►

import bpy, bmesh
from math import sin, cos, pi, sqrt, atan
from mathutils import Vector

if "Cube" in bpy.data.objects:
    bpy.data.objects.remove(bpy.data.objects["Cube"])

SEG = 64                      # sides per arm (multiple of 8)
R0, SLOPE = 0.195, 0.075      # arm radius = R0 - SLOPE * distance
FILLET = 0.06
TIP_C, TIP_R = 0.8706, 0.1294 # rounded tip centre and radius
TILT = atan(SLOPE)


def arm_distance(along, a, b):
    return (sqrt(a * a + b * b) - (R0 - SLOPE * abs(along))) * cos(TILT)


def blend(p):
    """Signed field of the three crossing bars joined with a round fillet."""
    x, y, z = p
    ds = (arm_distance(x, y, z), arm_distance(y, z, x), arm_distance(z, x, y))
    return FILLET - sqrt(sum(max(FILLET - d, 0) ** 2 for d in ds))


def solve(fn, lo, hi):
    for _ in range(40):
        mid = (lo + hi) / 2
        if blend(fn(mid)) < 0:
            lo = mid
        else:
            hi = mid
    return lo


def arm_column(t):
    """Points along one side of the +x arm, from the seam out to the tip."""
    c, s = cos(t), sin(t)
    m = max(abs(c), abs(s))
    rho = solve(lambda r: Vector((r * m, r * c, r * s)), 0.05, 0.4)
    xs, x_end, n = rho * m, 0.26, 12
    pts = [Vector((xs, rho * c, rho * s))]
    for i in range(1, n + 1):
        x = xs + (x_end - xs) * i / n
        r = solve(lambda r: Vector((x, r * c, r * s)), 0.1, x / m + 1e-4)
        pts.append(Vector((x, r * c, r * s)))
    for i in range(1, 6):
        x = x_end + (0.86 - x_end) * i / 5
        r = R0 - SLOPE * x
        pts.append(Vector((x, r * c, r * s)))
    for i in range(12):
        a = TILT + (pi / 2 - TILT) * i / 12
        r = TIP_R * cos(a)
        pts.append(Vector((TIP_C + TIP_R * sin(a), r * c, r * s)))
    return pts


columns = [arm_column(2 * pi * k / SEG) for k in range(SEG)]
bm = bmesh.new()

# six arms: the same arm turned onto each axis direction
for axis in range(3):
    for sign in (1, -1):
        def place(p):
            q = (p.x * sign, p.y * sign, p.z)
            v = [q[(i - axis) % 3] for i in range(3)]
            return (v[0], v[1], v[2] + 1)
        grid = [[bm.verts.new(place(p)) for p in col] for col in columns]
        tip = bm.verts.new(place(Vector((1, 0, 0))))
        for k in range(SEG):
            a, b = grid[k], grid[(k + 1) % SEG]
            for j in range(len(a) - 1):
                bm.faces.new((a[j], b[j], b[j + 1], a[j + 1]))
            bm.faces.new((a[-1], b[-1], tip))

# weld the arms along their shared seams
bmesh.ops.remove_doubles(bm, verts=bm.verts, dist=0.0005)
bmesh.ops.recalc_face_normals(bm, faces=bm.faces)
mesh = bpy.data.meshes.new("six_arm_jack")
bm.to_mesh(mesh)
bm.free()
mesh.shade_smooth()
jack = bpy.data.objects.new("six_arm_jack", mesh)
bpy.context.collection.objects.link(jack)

◄

#### AIM OF THE EXERCISE:
Write out the records in full, word for word.

#### RESPONSE TO THIS TASK:
import bpy, bmesh
from math import sin, cos, pi, sqrt, atan
from mathutils import Vector

if "Cube" in bpy.data.objects:
    bpy.data.objects.remove(bpy.data.objects["Cube"])

SEG = 64                      # sides per arm (multiple of 8)
R0, SLOPE = 0.195, 0.075      # arm radius = R0 - SLOPE * distance
FILLET = 0.06
TIP_C, TIP_R = 0.8706, 0.1294 # rounded tip centre and radius
TILT = atan(SLOPE)


def arm_distance(along, a, b):
    return (sqrt(a * a + b * b) - (R0 - SLOPE * abs(along))) * cos(TILT)


def blend(p):
    """Signed field of the three crossing bars joined with a round fillet."""
    x, y, z = p
    ds = (arm_distance(x, y, z), arm_distance(y, z, x), arm_distance(z, x, y))
    return FILLET - sqrt(sum(max(FILLET - d, 0) ** 2 for d in ds))


def solve(fn, lo, hi):
    for _ in range(40):
        mid = (lo + hi) / 2
        if blend(fn(mid)) < 0:
            lo = mid
        else:
            hi = mid
    return lo


def arm_column(t):
    """Points along one side of the +x arm, from the seam out to the tip."""
    c, s = cos(t), sin(t)
    m = max(abs(c), abs(s))
    rho = solve(lambda r: Vector((r * m, r * c, r * s)), 0.05, 0.4)
    xs, x_end, n = rho * m, 0.26, 12
    pts = [Vector((xs, rho * c, rho * s))]
    for i in range(1, n + 1):
        x = xs + (x_end - xs) * i / n
        r = solve(lambda r: Vector((x, r * c, r * s)), 0.1, x / m + 1e-4)
        pts.append(Vector((x, r * c, r * s)))
    for i in range(1, 6):
        x = x_end + (0.86 - x_end) * i / 5
        r = R0 - SLOPE * x
        pts.append(Vector((x, r * c, r * s)))
    for i in range(12):
        a = TILT + (pi / 2 - TILT) * i / 12
        r = TIP_R * cos(a)
        pts.append(Vector((TIP_C + TIP_R * sin(a), r * c, r * s)))
    return pts


columns = [arm_column(2 * pi * k / SEG) for k in range(SEG)]
bm = bmesh.new()

# six arms: the same arm turned onto each axis direction
for axis in range(3):
    for sign in (1, -1):
        def place(p):
            q = (p.x * sign, p.y * sign, p.z)
            v = [q[(i - axis) % 3] for i in range(3)]
            return (v[0], v[1], v[2] + 1)
        grid = [[bm.verts.new(place(p)) for p in col] for col in columns]
        tip = bm.verts.new(place(Vector((1, 0, 0))))
        for k in range(SEG):
            a, b = grid[k], grid[(k + 1) % SEG]
            for j in range(len(a) - 1):
                bm.faces.new((a[j], b[j], b[j + 1], a[j + 1]))
            bm.faces.new((a[-1], b[-1], tip))

# weld the arms along their shared seams
bmesh.ops.remove_doubles(bm, verts=bm.verts, dist=0.0005)
bmesh.ops.recalc_face_normals(bm, faces=bm.faces)
mesh = bpy.data.meshes.new("six_arm_jack")
bm.to_mesh(mesh)
bm.free()
mesh.shade_smooth()
jack = bpy.data.objects.new("six_arm_jack", mesh)
bpy.context.collection.objects.link(jack)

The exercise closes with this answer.